TASK GOAL: Your job is to set down the listing again exactly as it stands.

EXTRACTED INFORMATION:
------------------------------------------------------------

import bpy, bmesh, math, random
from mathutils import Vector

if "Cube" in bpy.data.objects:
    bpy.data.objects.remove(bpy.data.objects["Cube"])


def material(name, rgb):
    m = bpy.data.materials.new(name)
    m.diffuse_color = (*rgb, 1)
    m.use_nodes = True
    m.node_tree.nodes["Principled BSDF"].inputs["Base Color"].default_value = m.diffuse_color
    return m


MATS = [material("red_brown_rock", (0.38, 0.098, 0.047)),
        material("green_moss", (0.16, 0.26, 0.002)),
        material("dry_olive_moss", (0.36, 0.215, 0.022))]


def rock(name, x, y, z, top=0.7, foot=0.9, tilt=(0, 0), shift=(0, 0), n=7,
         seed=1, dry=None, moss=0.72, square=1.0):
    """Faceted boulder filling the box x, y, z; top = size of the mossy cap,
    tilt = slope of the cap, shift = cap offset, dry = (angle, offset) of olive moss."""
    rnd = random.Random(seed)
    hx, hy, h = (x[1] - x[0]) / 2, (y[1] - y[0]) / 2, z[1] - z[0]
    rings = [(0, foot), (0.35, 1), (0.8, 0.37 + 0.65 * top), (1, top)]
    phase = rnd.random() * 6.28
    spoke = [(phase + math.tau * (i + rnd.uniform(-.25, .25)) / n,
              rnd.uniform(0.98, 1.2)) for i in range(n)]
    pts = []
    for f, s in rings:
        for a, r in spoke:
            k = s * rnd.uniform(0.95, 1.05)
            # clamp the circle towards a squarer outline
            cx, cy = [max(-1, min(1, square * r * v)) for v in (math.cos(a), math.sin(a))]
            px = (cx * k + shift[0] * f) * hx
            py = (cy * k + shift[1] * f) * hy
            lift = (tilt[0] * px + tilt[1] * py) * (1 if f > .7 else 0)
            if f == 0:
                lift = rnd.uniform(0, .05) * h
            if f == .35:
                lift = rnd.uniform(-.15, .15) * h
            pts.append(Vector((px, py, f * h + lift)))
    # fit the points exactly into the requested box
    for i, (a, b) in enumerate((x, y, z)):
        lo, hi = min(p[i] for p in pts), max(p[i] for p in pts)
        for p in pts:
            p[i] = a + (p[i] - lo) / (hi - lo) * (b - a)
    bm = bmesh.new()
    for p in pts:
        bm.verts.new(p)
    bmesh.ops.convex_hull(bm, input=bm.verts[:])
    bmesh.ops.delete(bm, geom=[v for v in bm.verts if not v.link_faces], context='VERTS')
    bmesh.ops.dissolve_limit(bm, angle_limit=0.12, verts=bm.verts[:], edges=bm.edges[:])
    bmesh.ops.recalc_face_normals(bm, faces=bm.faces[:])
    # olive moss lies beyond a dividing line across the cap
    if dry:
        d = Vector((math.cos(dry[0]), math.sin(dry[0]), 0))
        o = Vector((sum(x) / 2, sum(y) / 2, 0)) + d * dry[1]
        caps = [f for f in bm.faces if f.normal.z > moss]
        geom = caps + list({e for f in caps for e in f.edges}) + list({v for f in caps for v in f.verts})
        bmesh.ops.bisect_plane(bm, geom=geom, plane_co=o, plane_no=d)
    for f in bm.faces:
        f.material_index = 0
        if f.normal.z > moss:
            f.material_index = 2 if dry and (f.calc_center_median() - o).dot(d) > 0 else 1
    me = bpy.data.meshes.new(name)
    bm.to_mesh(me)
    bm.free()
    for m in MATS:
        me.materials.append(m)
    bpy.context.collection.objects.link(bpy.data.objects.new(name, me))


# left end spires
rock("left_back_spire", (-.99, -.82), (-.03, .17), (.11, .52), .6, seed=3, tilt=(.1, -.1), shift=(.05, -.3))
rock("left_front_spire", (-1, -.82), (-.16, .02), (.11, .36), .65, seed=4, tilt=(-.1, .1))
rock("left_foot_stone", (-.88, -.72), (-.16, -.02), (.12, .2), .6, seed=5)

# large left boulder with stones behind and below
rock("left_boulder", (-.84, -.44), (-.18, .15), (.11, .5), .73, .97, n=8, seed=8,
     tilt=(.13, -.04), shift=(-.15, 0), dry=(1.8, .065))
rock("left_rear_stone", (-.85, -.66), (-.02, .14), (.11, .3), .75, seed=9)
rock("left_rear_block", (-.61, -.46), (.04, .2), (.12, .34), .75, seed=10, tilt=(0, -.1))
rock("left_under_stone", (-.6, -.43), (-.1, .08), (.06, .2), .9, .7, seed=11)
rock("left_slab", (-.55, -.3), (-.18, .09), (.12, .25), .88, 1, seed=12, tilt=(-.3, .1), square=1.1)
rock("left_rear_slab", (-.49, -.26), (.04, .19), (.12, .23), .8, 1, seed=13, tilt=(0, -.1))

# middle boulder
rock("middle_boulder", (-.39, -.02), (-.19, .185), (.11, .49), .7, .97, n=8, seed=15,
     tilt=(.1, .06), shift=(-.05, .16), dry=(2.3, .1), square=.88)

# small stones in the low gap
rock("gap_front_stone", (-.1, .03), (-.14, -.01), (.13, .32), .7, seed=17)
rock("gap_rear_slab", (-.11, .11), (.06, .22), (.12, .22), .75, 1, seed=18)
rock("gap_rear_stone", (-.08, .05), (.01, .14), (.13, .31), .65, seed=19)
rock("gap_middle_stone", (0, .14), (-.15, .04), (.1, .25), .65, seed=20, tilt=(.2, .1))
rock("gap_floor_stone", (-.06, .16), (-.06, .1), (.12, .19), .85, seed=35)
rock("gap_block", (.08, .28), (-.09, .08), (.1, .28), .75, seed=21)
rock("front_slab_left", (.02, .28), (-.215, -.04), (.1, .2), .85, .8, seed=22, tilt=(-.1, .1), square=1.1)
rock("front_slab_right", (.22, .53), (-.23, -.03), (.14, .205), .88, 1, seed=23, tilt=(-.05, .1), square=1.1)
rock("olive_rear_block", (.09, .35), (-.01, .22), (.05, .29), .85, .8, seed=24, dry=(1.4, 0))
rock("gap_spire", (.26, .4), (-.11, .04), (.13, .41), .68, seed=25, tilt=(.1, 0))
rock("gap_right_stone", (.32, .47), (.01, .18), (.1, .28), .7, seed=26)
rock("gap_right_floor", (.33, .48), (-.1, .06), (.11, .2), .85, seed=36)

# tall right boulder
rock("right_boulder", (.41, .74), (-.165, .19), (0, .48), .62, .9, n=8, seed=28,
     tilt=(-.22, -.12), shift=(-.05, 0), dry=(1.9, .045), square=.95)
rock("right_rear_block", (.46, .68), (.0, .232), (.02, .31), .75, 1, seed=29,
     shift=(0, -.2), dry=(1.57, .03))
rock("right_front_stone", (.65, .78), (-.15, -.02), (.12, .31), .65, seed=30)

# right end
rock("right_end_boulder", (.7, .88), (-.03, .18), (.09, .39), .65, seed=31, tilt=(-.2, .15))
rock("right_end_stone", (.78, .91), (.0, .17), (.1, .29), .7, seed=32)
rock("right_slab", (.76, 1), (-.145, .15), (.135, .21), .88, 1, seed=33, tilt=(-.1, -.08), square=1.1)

------------------------------------------------------------

ANSWER TO THIS EXERCISE:
import bpy, bmesh, math, random
from mathutils import Vector

if "Cube" in bpy.data.objects:
    bpy.data.objects.remove(bpy.data.objects["Cube"])


def material(name, rgb):
    m = bpy.data.materials.new(name)
    m.diffuse_color = (*rgb, 1)
    m.use_nodes = True
    m.node_tree.nodes["Principled BSDF"].inputs["Base Color"].default_value = m.diffuse_color
    return m


MATS = [material("red_brown_rock", (0.38, 0.098, 0.047)),
        material("green_moss", (0.16, 0.26, 0.002)),
        material("dry_olive_moss", (0.36, 0.215, 0.022))]


def rock(name, x, y, z, top=0.7, foot=0.9, tilt=(0, 0), shift=(0, 0), n=7,
         seed=1, dry=None, moss=0.72, square=1.0):
    """Faceted boulder filling the box x, y, z; top = size of the mossy cap,
    tilt = slope of the cap, shift = cap offset, dry = (angle, offset) of olive moss."""
    rnd = random.Random(seed)
    hx, hy, h = (x[1] - x[0]) / 2, (y[1] - y[0]) / 2, z[1] - z[0]
    rings = [(0, foot), (0.35, 1), (0.8, 0.37 + 0.65 * top), (1, top)]
    phase = rnd.random() * 6.28
    spoke = [(phase + math.tau * (i + rnd.uniform(-.25, .25)) / n,
              rnd.uniform(0.98, 1.2)) for i in range(n)]
    pts = []
    for f, s in rings:
        for a, r in spoke:
            k = s * rnd.uniform(0.95, 1.05)
            # clamp the circle towards a squarer outline
            cx, cy = [max(-1, min(1, square * r * v)) for v in (math.cos(a), math.sin(a))]
            px = (cx * k + shift[0] * f) * hx
            py = (cy * k + shift[1] * f) * hy
            lift = (tilt[0] * px + tilt[1] * py) * (1 if f > .7 else 0)
            if f == 0:
                lift = rnd.uniform(0, .05) * h
            if f == .35:
                lift = rnd.uniform(-.15, .15) * h
            pts.append(Vector((px, py, f * h + lift)))
    # fit the points exactly into the requested box
    for i, (a, b) in enumerate((x, y, z)):
        lo, hi = min(p[i] for p in pts), max(p[i] for p in pts)
        for p in pts:
            p[i] = a + (p[i] - lo) / (hi - lo) * (b - a)
    bm = bmesh.new()
    for p in pts:
        bm.verts.new(p)
    bmesh.ops.convex_hull(bm, input=bm.verts[:])
    bmesh.ops.delete(bm, geom=[v for v in bm.verts if not v.link_faces], context='VERTS')
    bmesh.ops.dissolve_limit(bm, angle_limit=0.12, verts=bm.verts[:], edges=bm.edges[:])
    bmesh.ops.recalc_face_normals(bm, faces=bm.faces[:])
    # olive moss lies beyond a dividing line across the cap
    if dry:
        d = Vector((math.cos(dry[0]), math.sin(dry[0]), 0))
        o = Vector((sum(x) / 2, sum(y) / 2, 0)) + d * dry[1]
        caps = [f for f in bm.faces if f.normal.z > moss]
        geom = caps + list({e for f in caps for e in f.edges}) + list({v for f in caps for v in f.verts})
        bmesh.ops.bisect_plane(bm, geom=geom, plane_co=o, plane_no=d)
    for f in bm.faces:
        f.material_index = 0
        if f.normal.z > moss:
            f.material_index = 2 if dry and (f.calc_center_median() - o).dot(d) > 0 else 1
    me = bpy.data.meshes.new(name)
    bm.to_mesh(me)
    bm.free()
    for m in MATS:
        me.materials.append(m)
    bpy.context.collection.objects.link(bpy.data.objects.new(name, me))


# left end spires
rock("left_back_spire", (-.99, -.82), (-.03, .17), (.11, .52), .6, seed=3, tilt=(.1, -.1), shift=(.05, -.3))
rock("left_front_spire", (-1, -.82), (-.16, .02), (.11, .36), .65, seed=4, tilt=(-.1, .1))
rock("left_foot_stone", (-.88, -.72), (-.16, -.02), (.12, .2), .6, seed=5)

# large left boulder with stones behind and below
rock("left_boulder", (-.84, -.44), (-.18, .15), (.11, .5), .73, .97, n=8, seed=8,
     tilt=(.13, -.04), shift=(-.15, 0), dry=(1.8, .065))
rock("left_rear_stone", (-.85, -.66), (-.02, .14), (.11, .3), .75, seed=9)
rock("left_rear_block", (-.61, -.46), (.04, .2), (.12, .34), .75, seed=10, tilt=(0, -.1))
rock("left_under_stone", (-.6, -.43), (-.1, .08), (.06, .2), .9, .7, seed=11)
rock("left_slab", (-.55, -.3), (-.18, .09), (.12, .25), .88, 1, seed=12, tilt=(-.3, .1), square=1.1)
rock("left_rear_slab", (-.49, -.26), (.04, .19), (.12, .23), .8, 1, seed=13, tilt=(0, -.1))

# middle boulder
rock("middle_boulder", (-.39, -.02), (-.19, .185), (.11, .49), .7, .97, n=8, seed=15,
     tilt=(.1, .06), shift=(-.05, .16), dry=(2.3, .1), square=.88)

# small stones in the low gap
rock("gap_front_stone", (-.1, .03), (-.14, -.01), (.13, .32), .7, seed=17)
rock("gap_rear_slab", (-.11, .11), (.06, .22), (.12, .22), .75, 1, seed=18)
rock("gap_rear_stone", (-.08, .05), (.01, .14), (.13, .31), .65, seed=19)
rock("gap_middle_stone", (0, .14), (-.15, .04), (.1, .25), .65, seed=20, tilt=(.2, .1))
rock("gap_floor_stone", (-.06, .16), (-.06, .1), (.12, .19), .85, seed=35)
rock("gap_block", (.08, .28), (-.09, .08), (.1, .28), .75, seed=21)
rock("front_slab_left", (.02, .28), (-.215, -.04), (.1, .2), .85, .8, seed=22, tilt=(-.1, .1), square=1.1)
rock("front_slab_right", (.22, .53), (-.23, -.03), (.14, .205), .88, 1, seed=23, tilt=(-.05, .1), square=1.1)
rock("olive_rear_block", (.09, .35), (-.01, .22), (.05, .29), .85, .8, seed=24, dry=(1.4, 0))
rock("gap_spire", (.26, .4), (-.11, .04), (.13, .41), .68, seed=25, tilt=(.1, 0))
rock("gap_right_stone", (.32, .47), (.01, .18), (.1, .28), .7, seed=26)
rock("gap_right_floor", (.33, .48), (-.1, .06), (.11, .2), .85, seed=36)

# tall right boulder
rock("right_boulder", (.41, .74), (-.165, .19), (0, .48), .62, .9, n=8, seed=28,
     tilt=(-.22, -.12), shift=(-.05, 0), dry=(1.9, .045), square=.95)
rock("right_rear_block", (.46, .68), (.0, .232), (.02, .31), .75, 1, seed=29,
     shift=(0, -.2), dry=(1.57, .03))
rock("right_front_stone", (.65, .78), (-.15, -.02), (.12, .31), .65, seed=30)

# right end
rock("right_end_boulder", (.7, .88), (-.03, .18), (.09, .39), .65, seed=31, tilt=(-.2, .15))
rock("right_end_stone", (.78, .91), (.0, .17), (.1, .29), .7, seed=32)
rock("right_slab", (.76, 1), (-.145, .15), (.135, .21), .88, 1, seed=33, tilt=(-.1, -.08), square=1.1)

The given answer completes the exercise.